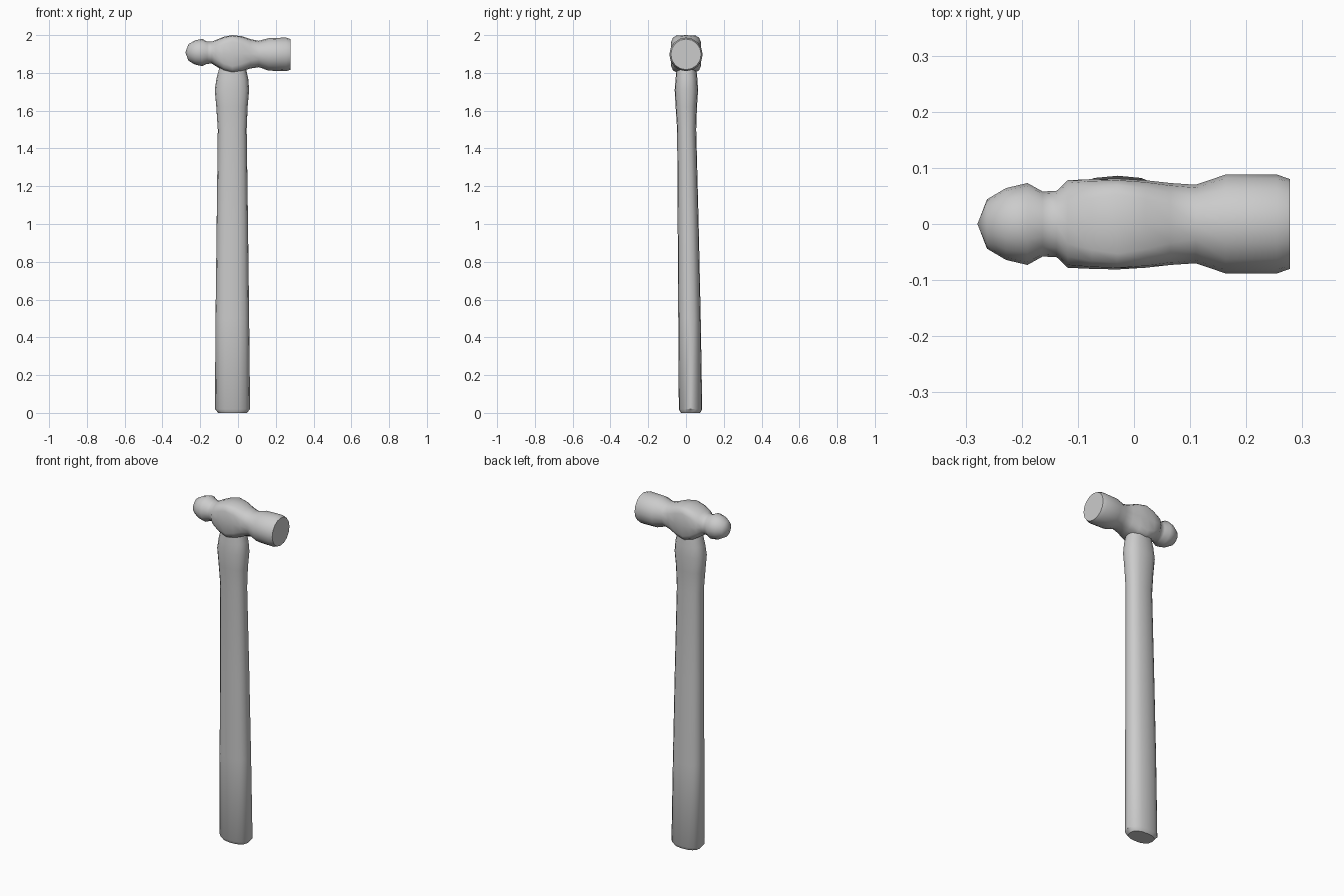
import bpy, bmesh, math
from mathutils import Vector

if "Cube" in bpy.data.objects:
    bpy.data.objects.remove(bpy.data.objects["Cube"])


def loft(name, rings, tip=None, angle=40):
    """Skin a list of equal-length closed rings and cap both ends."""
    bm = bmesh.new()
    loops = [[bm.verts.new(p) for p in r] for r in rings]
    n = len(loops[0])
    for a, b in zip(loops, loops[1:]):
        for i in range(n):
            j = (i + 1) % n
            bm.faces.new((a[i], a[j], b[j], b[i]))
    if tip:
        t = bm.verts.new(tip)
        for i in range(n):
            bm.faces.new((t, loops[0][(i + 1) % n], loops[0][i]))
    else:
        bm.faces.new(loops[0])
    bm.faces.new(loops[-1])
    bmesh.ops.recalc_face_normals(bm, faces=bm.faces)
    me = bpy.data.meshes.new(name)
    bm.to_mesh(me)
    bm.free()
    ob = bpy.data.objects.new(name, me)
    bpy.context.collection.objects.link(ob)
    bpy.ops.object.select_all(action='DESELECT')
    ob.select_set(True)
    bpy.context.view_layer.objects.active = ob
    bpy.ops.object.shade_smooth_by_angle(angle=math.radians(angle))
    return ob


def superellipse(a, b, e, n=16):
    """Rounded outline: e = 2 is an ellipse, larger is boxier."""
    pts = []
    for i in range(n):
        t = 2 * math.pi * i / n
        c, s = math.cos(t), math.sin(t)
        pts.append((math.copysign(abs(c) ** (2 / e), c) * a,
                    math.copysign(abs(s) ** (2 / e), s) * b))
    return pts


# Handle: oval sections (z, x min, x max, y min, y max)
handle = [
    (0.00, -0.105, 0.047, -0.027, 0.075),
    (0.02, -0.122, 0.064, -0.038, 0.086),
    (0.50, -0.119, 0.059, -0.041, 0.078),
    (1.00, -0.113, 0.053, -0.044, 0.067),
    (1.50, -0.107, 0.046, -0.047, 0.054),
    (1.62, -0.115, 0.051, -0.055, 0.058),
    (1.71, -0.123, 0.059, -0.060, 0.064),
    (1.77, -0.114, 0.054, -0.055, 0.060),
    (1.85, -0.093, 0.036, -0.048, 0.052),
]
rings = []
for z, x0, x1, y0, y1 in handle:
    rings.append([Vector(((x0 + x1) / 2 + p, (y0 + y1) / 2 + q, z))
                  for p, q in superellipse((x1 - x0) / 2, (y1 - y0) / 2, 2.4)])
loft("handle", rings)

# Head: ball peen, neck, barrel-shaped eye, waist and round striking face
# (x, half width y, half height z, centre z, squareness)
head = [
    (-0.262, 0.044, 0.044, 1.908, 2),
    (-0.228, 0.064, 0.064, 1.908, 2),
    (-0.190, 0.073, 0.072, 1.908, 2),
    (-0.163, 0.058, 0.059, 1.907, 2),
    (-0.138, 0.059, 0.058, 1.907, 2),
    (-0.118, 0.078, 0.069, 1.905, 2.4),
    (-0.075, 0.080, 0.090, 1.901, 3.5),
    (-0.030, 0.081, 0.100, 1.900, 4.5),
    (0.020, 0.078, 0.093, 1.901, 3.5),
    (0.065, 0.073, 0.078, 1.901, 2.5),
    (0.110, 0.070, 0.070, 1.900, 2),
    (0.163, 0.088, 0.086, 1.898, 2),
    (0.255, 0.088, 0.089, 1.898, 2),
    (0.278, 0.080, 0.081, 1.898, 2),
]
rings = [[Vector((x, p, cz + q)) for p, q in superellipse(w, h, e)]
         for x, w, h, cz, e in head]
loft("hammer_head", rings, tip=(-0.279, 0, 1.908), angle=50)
-=-=-=-=-
■ **THE PROBLEM**
Within the material, count the lines where the word "loft" appears. The reply is that number and nothing more.

■ **WRITTEN REPLY**
3